  • Fix using package imported inside a function (Jukka Lehtosalo, PR 9782)
  • Fix type of for loop index register in for over range (Jukka Lehtosalo, PR 9634)

Typeshed Updates

Many improvements were made to typeshed — too many to list. Browse the typeshed commit log here.


First of all, we’d like to thank our employer, Dropbox, for funding the mypy core team.

Thanks to all mypy contributors who contributed to this release:

  • Abdullah Selek
  • Abhinay Pandey
  • Adam
  • aghast
  • Akuli
  • Alexander
  • Allan Daemon
  • Aristotelis Mikropoulos
  • Ashley Whetter
  • Brian Mboya
  • Bryan Forbes
  • cdce8p
  • Chad Dombrova
  • David Euresti
  • Denis Laxalde
  • Eisuke Kawashima
  • Erik Soma
  • Ethan Pronovost
  • Florian Bruhin
  • Frank Dana
  • Greg Compestine
  • Guido van Rossum
  • Hugues
  • Jake Bailey
  • Jakub Stasiak
  • Jelle Zijlstra
  • Jeremy Metz
  • Johan Dahlin
  • Jon Shea
  • Jonathan Wong
  • Jürgen Gmach
  • Kamil Turek
  • Krzysztof Przybyła
  • Lawrence Chan
  • Marti Raudsepp
  • Matan Gover
  • Matt Gilson
  • Michael J. Sullivan
  • Momoko Hattori
  • Nate McMaster
  • Nikita Sobolev
  • Nils K
  • Nipunn Koorapati
  • Oleg Höfling
  • Patrick Arminio
  • Rajiv Singh
  • rhkleijn
  • Roland van Laar
  • Shantanu
  • Tobin Yehle
  • Tom Scogland
  • Tomer Chachamu
  • Tripp Horbinski
  • Ville Skyttä
  • Vincent Barbaresi
  • vsakkas
  • Wes Turner
  • willtryagain
  • Xiaodong DENG
  • Xuanda Yang
  • Yash Chhabria
  • Yuki Igarashi

Additional thanks to all contributors to typeshed:

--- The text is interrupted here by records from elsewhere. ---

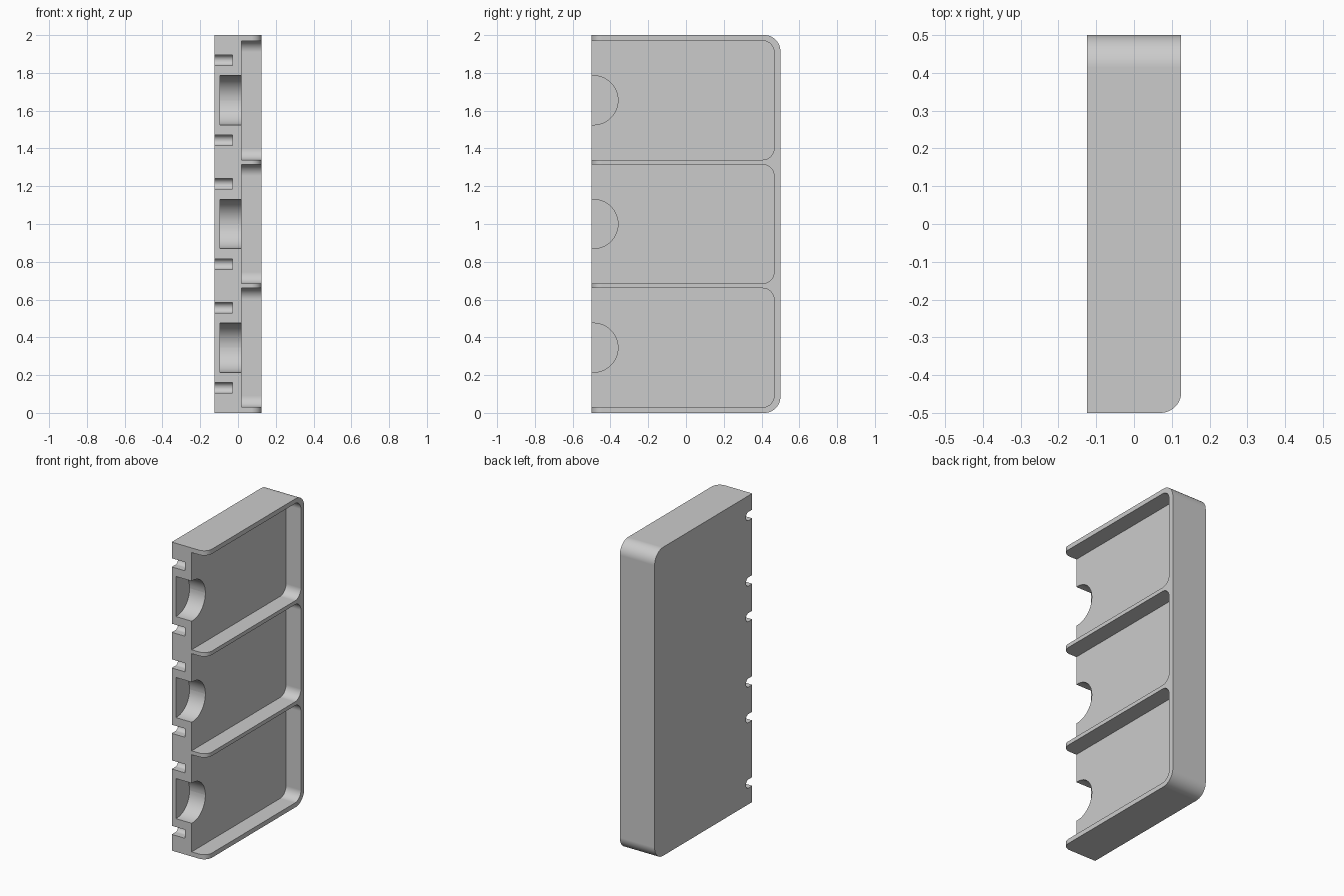
import bpy, bmesh, math
from mathutils import Vector

if "Cube" in bpy.data.objects:
    bpy.data.objects.remove(bpy.data.objects["Cube"])

grey = bpy.data.materials.new("plain grey")
grey.use_nodes = True
colour = (0.6, 0.6, 0.6, 1)
grey.diffuse_color = colour
grey.node_tree.nodes["Principled BSDF"].inputs["Base Color"].default_value = colour


def round_edges(bm, test, radius, segments=14):
    """Round every edge whose two ends both pass the test."""
    edges = [e for e in bm.edges if all(test(v.co) for v in e.verts)]
    bmesh.ops.bevel(bm, geom=edges, offset=radius, segments=segments,
                    profile=0.5, affect='EDGES')


def block(name, low, high, radius):
    """Box whose two back edges running along x are rounded."""
    low, high = Vector(low), Vector(high)
    bm = bmesh.new()
    bmesh.ops.create_cube(bm, size=1)
    for v in bm.verts:
        v.co = (low + high) / 2 + v.co * (high - low)
    back, middle = high.y - 1e-4, (low.z + high.z) / 2
    round_edges(bm, lambda c: c.y > back and c.z > middle, radius)
    round_edges(bm, lambda c: c.y > back and c.z < middle, radius)
    mesh = bpy.data.meshes.new(name)
    bm.to_mesh(mesh)
    bm.free()
    ob = bpy.data.objects.new(name, mesh)
    bpy.context.collection.objects.link(ob)
    return ob


def edit_edges(ob, test, radius, segments):
    bm = bmesh.new()
    bm.from_mesh(ob.data)
    round_edges(bm, test, radius, segments)
    bm.to_mesh(ob.data)
    bm.free()


def cut(ob, cutter):
    """Subtract the cutter and throw it away."""
    bpy.context.view_layer.objects.active = ob
    mod = ob.modifiers.new("cut", 'BOOLEAN')
    mod.operation, mod.solver, mod.object = 'DIFFERENCE', 'EXACT', cutter
    bpy.ops.object.modifier_apply(modifier=mod.name)
    bpy.data.objects.remove(cutter)


HALF, FLOOR = 0.125, 0.018
BAYS = [0.345, 1.0, 1.655]

# Outer tray with rounded back corners and a rounded open front rim
tray = block("tray", (-HALF, -0.5, 0), (HALF, 0.5, 2), 0.085)
edit_edges(tray, lambda c: c.x > HALF - 1e-4 and c.y < -0.499, 0.055, 12)

# Three open-fronted bays, leaving thin dividers
for z in BAYS:
    cut(tray, block("bay_cutter", (FLOOR, -0.8, z - 0.315),
                    (0.4, 0.466, z + 0.315), 0.06))

# Softened front lip of each bay floor
edit_edges(tray, lambda c: abs(c.x - FLOOR) < 1e-4 and c.y < -0.499, 0.008, 3)

# Half-round finger recesses and the small slots on the flat side
for z in BAYS:
    cut(tray, block("finger_cutter", (-0.095, -0.8, z - 0.13),
                    (0.08, -0.36, z + 0.13), 0.1299))
    for side in (-1, 1):
        mid = z + side * 0.212
        cut(tray, block("slot_cutter", (-0.3, -0.8, mid - 0.028),
                        (-0.03, -0.435, mid + 0.028), 0.0279))

# Finish: one colour, smooth curves, crisp flats
tray.data.materials.clear()
tray.data.materials.append(grey)
for p in tray.data.polygons:
    p.material_index = 0
bpy.ops.object.select_all(action='DESELECT')
tray.select_set(True)
bpy.context.view_layer.objects.active = tray
bpy.ops.object.shade_smooth_by_angle(angle=math.radians(35))
weighted = tray.modifiers.new("flat faces", 'WEIGHTED_NORMAL')
weighted.keep_sharp = True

  • Abraham Francis
  • Adam Dangoor
  • Adam Kliś
  • Adam Lichtl
  • Akuli
  • alexander-held
  • an onion
  • Anders Kaseorg
  • Andrew Mitchell
  • Árni Már Jónsson
  • Ash Berlin-Taylor
  • Ashwin Vishnu
  • Avery
  • cdce8p
  • Cebtenzzre
  • Changsheng
  • Christine
  • coiax
  • cptpcrd
  • crusaderky
  • Daniel O'Neel
  • David Caro
  • Dominic Davis-Foster
  • Eric Traut
  • Ethan Pronovost
  • Frank Maximilian
  • Gal Ben David
  • github-actions[bot]
  • Guido van Rossum
  • henribru
  • Hong Xu
  • Hugues
  • Hynek Schlawack
  • jack1142
  • Jake Bailey
  • Jason Fried
  • Jelle Zijlstra
  • Jia Chen
  • Jon Dufresne
  • Jonathan Schoonhoven
  • Jonathan Slenders
  • Joseph Haaga
  • Julien Danjou
  • Jun Jia
  • Jérome Perrin
  • karl ding
  • Katelyn Gigante
  • Kaushal Rohit
  • Kevin Wojniak
  • ky-gog
  • Kyle Fuller
  • kylec1
  • Lam Son Ho
  • Lourens Veen
  • Mahmoud Abduljawad
  • Mariam Maarouf
  • Marti Raudsepp
  • melassa
  • Mickaël Schoentgen
  • Mikhail Sveshnikov
  • Mikołaj Kuranowski
  • Moriyoshi Koizumi
  • Nate McMaster
  • Neel Somani
  • nicolas-harraudeau-sonarsource
  • Nikolaus Waxweiler
  • Nils K
  • Nipunn Koorapati
  • Oleg Höfling
  • Omar Sandoval
  • Paul
  • Pete Scopes
  • Peter Law
  • Philipp Hahn
  • Phillip Huang
  • proost
  • PythonCoderAS
  • Rajiv Bakulesh Shah
  • Ran Benita
  • Raphael Geronimi
  • Rebecca Chen
  • Sam Bull
  • Sebastian Rittau
  • Sergei Lebedev
  • Shantanu
  • Stefano Chiodino
  • Steve Dignam
  • Sténio Jacinto
  • Timur Kushukov
  • Tom Most
  • turettn
  • Unrud
  • Utsav
  • Vasily Zakharov
  • Vincent Barbaresi
  • Vincent Meurisse
  • 愚氓
  • Yuri Khan